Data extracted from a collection
------------------------------------------------------------
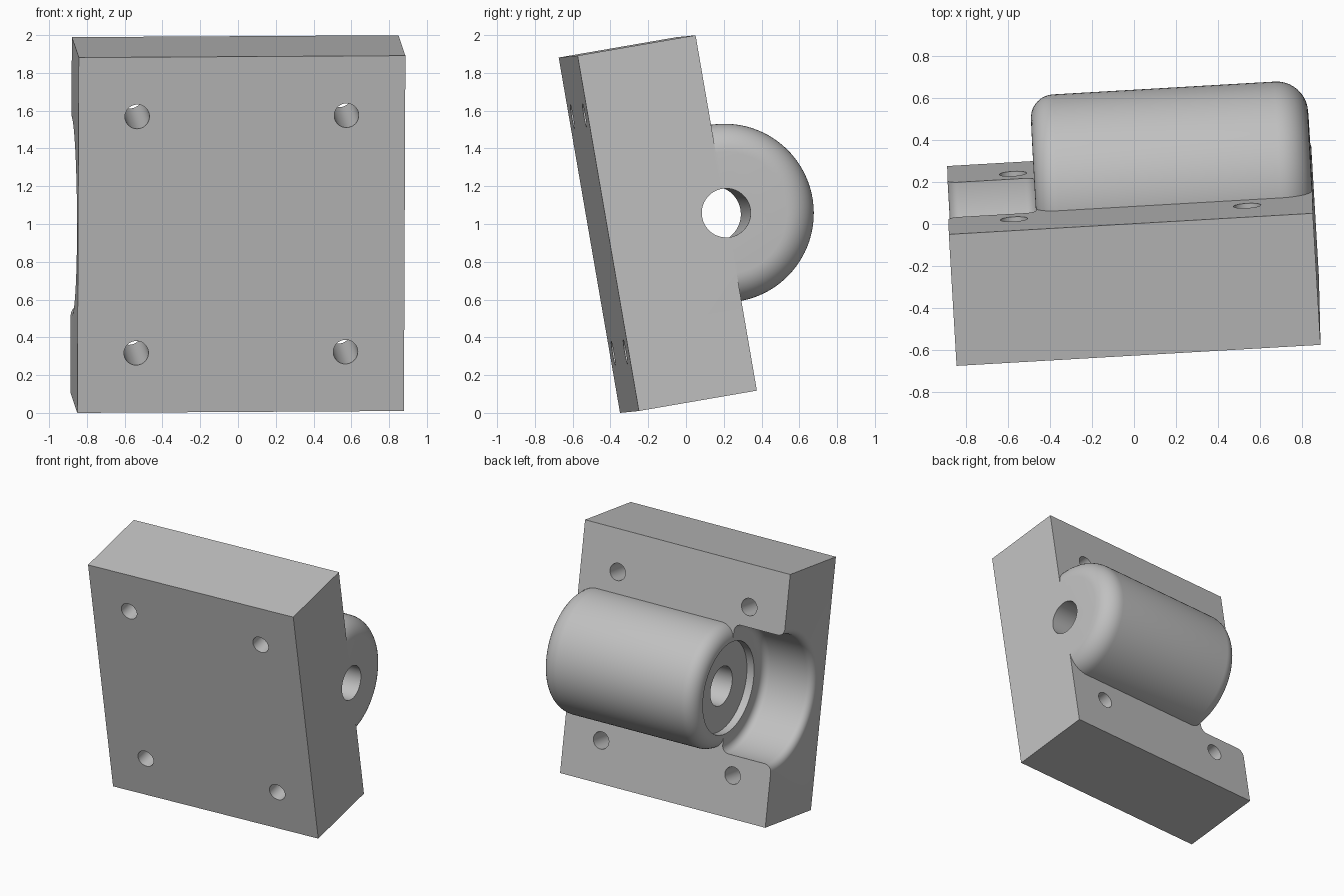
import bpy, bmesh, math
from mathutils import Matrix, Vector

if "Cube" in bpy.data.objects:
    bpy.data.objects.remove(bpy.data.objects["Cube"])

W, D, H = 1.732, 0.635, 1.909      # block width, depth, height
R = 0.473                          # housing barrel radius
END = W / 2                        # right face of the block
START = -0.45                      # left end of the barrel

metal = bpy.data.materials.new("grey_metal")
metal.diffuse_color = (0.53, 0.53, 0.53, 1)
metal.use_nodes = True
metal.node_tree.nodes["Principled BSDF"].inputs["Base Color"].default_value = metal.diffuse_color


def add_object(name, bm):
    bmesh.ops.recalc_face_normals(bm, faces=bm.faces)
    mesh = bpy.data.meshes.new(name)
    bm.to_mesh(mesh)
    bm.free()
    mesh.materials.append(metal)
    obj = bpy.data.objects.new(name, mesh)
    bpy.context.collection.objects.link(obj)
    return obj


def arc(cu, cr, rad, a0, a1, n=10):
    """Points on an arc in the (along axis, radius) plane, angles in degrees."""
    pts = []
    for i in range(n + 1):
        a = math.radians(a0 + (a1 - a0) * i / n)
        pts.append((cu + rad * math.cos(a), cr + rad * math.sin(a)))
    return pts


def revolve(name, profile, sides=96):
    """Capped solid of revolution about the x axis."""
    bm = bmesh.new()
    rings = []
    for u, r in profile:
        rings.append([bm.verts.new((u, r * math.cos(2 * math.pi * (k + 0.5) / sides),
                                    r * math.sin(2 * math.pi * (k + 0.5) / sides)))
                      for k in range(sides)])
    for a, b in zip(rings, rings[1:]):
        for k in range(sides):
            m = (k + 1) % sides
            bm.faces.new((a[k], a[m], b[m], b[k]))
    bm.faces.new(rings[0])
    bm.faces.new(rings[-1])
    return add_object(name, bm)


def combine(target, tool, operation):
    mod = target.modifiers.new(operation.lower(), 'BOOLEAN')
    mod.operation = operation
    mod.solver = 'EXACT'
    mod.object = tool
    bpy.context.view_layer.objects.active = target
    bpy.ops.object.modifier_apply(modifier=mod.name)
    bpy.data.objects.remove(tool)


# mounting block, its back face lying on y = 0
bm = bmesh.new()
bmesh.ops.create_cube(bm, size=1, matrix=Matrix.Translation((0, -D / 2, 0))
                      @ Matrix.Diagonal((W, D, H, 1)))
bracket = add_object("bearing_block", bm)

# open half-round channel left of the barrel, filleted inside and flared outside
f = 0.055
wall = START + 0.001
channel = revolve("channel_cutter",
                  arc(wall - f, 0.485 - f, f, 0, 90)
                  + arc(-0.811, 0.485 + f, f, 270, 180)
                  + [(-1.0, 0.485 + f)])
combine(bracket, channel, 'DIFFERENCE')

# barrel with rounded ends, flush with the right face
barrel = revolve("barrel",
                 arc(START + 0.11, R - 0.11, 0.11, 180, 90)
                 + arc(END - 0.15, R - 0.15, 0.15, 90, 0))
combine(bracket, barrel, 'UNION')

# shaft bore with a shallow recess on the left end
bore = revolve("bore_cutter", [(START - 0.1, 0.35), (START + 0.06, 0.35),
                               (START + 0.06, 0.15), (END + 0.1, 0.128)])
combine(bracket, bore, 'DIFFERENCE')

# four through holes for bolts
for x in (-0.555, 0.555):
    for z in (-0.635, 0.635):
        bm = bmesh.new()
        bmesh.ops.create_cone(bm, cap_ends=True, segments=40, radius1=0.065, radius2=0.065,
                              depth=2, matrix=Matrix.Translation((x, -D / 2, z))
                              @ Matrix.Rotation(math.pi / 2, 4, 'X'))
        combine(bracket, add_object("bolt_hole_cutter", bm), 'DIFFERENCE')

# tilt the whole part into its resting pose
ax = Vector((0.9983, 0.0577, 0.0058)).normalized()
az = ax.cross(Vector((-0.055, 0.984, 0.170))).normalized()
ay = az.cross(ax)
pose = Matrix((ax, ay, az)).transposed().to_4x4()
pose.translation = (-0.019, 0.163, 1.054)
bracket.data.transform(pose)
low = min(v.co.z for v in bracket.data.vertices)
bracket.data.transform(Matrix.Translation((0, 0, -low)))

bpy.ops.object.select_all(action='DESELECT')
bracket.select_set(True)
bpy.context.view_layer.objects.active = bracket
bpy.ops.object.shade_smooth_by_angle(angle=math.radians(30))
------------------------------------------------------------
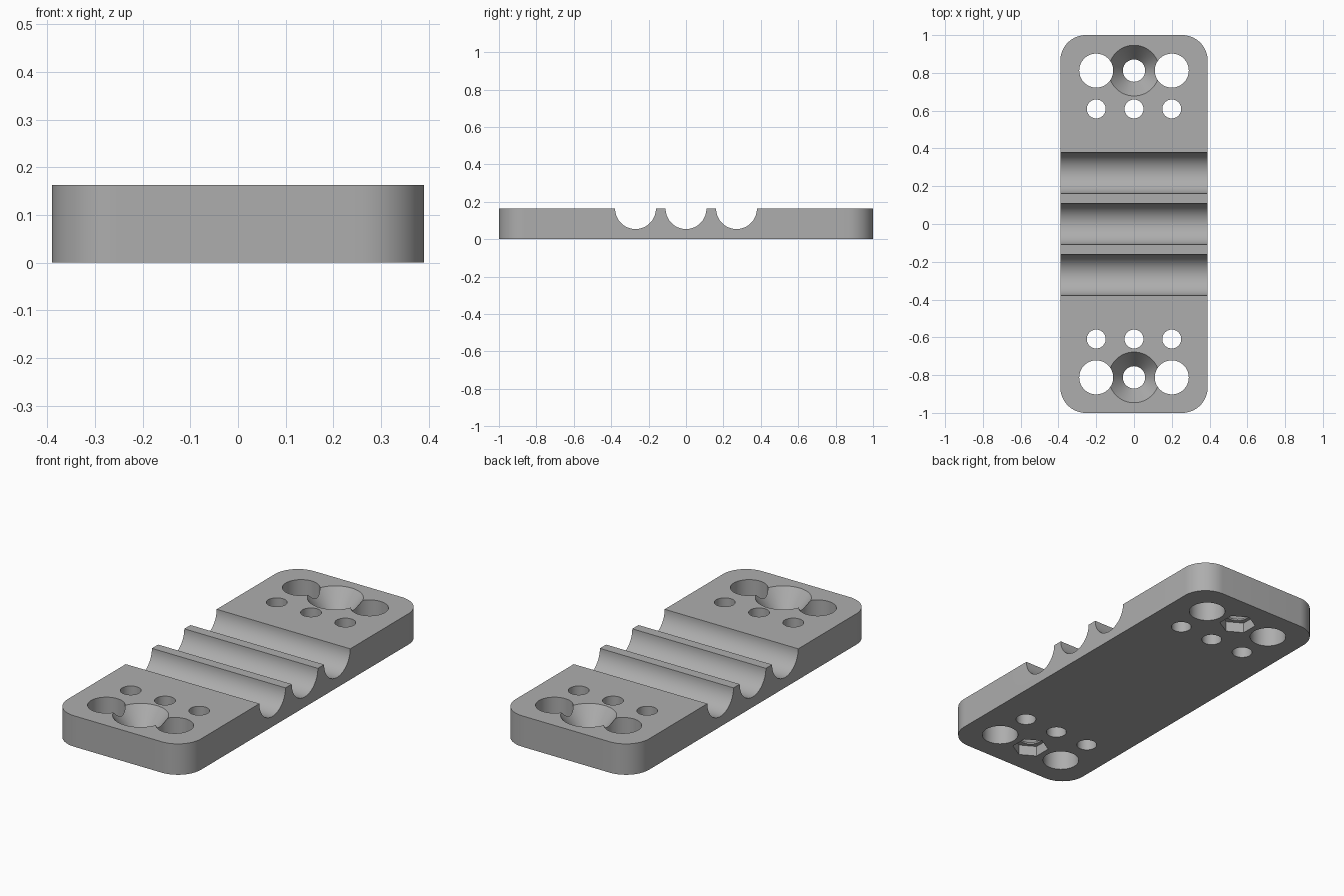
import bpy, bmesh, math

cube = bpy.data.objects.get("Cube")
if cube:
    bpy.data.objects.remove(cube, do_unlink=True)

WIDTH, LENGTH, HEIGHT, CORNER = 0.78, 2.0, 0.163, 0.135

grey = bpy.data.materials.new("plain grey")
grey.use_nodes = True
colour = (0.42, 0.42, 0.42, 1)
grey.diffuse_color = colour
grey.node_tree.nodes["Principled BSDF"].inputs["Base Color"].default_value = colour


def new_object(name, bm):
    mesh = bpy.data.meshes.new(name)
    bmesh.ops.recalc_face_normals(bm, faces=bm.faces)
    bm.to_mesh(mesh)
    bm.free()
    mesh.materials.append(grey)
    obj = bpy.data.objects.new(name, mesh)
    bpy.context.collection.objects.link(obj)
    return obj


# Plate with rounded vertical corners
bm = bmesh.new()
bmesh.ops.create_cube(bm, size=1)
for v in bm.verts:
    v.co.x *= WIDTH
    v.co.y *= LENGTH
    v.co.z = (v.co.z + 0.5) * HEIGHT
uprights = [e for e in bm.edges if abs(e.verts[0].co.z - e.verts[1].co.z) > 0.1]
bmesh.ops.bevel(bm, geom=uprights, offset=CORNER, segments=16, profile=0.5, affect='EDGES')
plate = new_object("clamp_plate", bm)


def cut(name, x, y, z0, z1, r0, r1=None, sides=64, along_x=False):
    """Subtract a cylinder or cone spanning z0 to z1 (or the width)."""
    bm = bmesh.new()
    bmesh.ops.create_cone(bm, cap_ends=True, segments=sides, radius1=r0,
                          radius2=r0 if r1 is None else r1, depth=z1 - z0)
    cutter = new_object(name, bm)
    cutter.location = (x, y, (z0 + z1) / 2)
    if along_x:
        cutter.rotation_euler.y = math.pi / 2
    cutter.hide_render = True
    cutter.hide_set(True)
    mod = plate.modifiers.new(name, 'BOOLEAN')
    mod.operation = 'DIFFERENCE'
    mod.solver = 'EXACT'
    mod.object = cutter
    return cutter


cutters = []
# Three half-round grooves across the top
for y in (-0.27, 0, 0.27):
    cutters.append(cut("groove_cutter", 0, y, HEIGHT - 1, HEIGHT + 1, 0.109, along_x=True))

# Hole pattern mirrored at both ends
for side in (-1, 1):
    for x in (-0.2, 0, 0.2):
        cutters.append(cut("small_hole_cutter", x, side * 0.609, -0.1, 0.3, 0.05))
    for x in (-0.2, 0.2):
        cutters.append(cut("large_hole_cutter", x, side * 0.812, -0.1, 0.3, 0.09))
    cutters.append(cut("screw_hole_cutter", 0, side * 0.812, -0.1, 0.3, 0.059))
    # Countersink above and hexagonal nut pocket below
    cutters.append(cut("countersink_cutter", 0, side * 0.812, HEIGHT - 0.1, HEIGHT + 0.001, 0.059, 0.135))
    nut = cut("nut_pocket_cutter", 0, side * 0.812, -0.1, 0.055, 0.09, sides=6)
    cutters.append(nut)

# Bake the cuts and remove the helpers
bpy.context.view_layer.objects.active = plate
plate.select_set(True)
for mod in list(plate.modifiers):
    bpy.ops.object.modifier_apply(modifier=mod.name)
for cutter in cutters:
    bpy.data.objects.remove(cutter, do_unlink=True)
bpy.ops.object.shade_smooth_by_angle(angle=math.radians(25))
------------------------------------------------------------
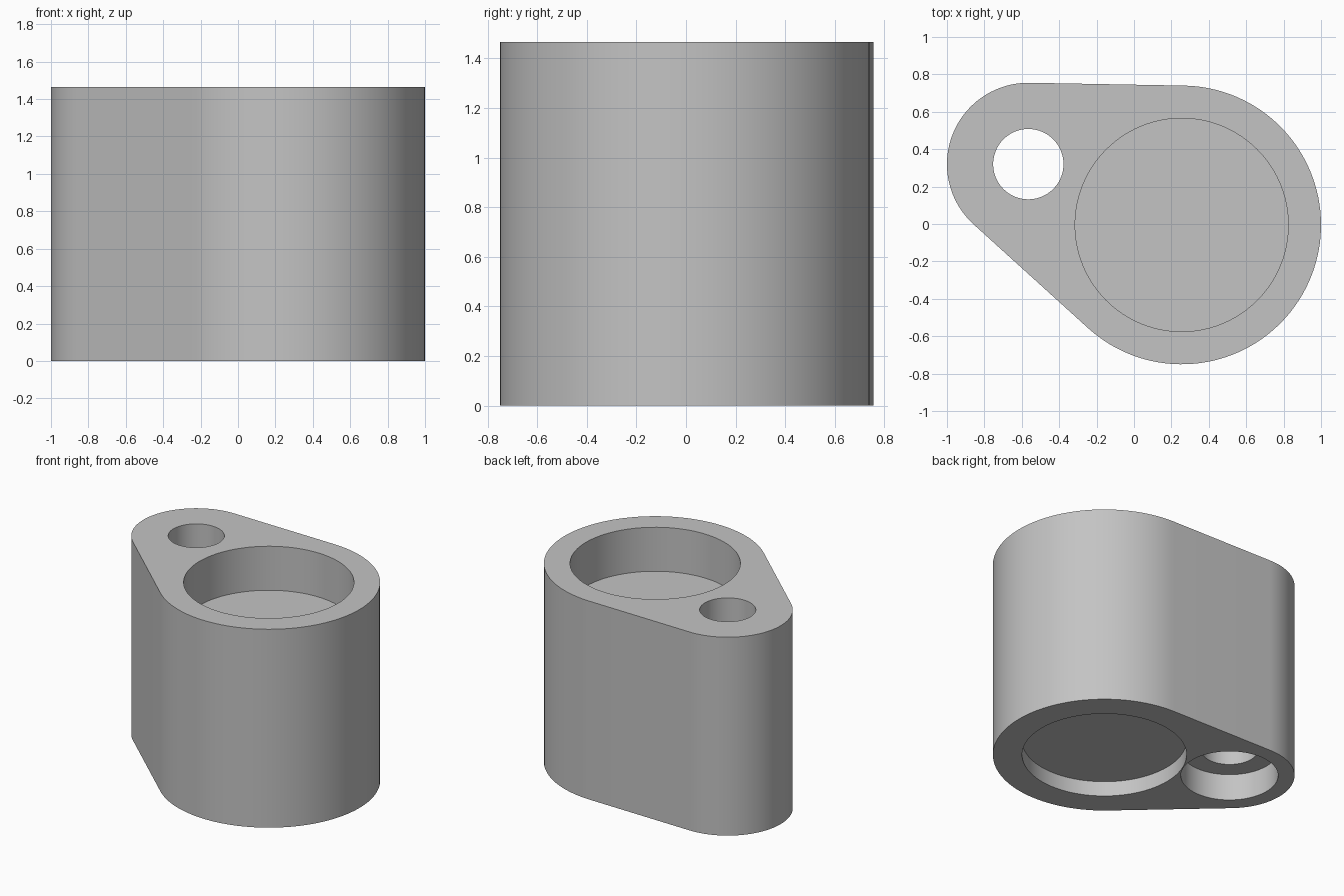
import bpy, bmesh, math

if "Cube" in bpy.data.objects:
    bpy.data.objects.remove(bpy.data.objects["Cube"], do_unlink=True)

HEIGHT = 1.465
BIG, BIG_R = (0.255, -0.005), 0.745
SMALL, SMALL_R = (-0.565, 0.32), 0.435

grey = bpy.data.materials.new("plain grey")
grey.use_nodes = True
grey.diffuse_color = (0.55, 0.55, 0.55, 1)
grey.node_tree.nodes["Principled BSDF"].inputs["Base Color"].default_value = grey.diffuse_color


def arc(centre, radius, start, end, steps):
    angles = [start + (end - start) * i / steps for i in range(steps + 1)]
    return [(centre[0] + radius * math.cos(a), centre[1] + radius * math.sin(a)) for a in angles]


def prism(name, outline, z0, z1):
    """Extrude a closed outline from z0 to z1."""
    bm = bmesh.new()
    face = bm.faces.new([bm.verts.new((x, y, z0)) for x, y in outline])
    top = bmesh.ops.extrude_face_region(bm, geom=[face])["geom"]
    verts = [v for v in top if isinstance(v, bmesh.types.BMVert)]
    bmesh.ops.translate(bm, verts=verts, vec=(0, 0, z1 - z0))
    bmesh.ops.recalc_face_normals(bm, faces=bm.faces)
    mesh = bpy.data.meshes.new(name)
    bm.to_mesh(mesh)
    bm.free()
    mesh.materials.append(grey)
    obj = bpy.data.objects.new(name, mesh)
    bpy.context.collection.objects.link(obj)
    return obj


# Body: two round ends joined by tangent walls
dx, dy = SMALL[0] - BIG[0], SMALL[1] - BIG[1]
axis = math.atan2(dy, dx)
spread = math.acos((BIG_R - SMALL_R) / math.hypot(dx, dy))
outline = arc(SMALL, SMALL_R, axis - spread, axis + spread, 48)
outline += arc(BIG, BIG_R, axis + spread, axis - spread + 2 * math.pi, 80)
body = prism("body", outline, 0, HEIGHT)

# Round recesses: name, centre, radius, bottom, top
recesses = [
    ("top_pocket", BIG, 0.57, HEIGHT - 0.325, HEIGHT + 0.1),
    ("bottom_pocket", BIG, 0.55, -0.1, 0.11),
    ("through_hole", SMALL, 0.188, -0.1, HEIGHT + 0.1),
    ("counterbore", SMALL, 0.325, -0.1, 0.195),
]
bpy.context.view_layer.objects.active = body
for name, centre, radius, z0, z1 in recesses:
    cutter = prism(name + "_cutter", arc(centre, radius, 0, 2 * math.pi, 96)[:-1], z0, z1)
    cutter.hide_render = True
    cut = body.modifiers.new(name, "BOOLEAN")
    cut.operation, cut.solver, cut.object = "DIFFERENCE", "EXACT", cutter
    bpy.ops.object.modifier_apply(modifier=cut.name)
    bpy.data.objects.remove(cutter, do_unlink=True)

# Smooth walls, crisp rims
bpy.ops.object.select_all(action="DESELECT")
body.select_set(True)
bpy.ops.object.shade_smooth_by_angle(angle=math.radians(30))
------------------------------------------------------------
§ ACTIVITY: The answer must consist of every line above that contains the word "radians".

§ EXPECTED ANSWER:
        a = math.radians(a0 + (a1 - a0) * i / n)
bpy.ops.object.shade_smooth_by_angle(angle=math.radians(30))
bpy.ops.object.shade_smooth_by_angle(angle=math.radians(25))
bpy.ops.object.shade_smooth_by_angle(angle=math.radians(30))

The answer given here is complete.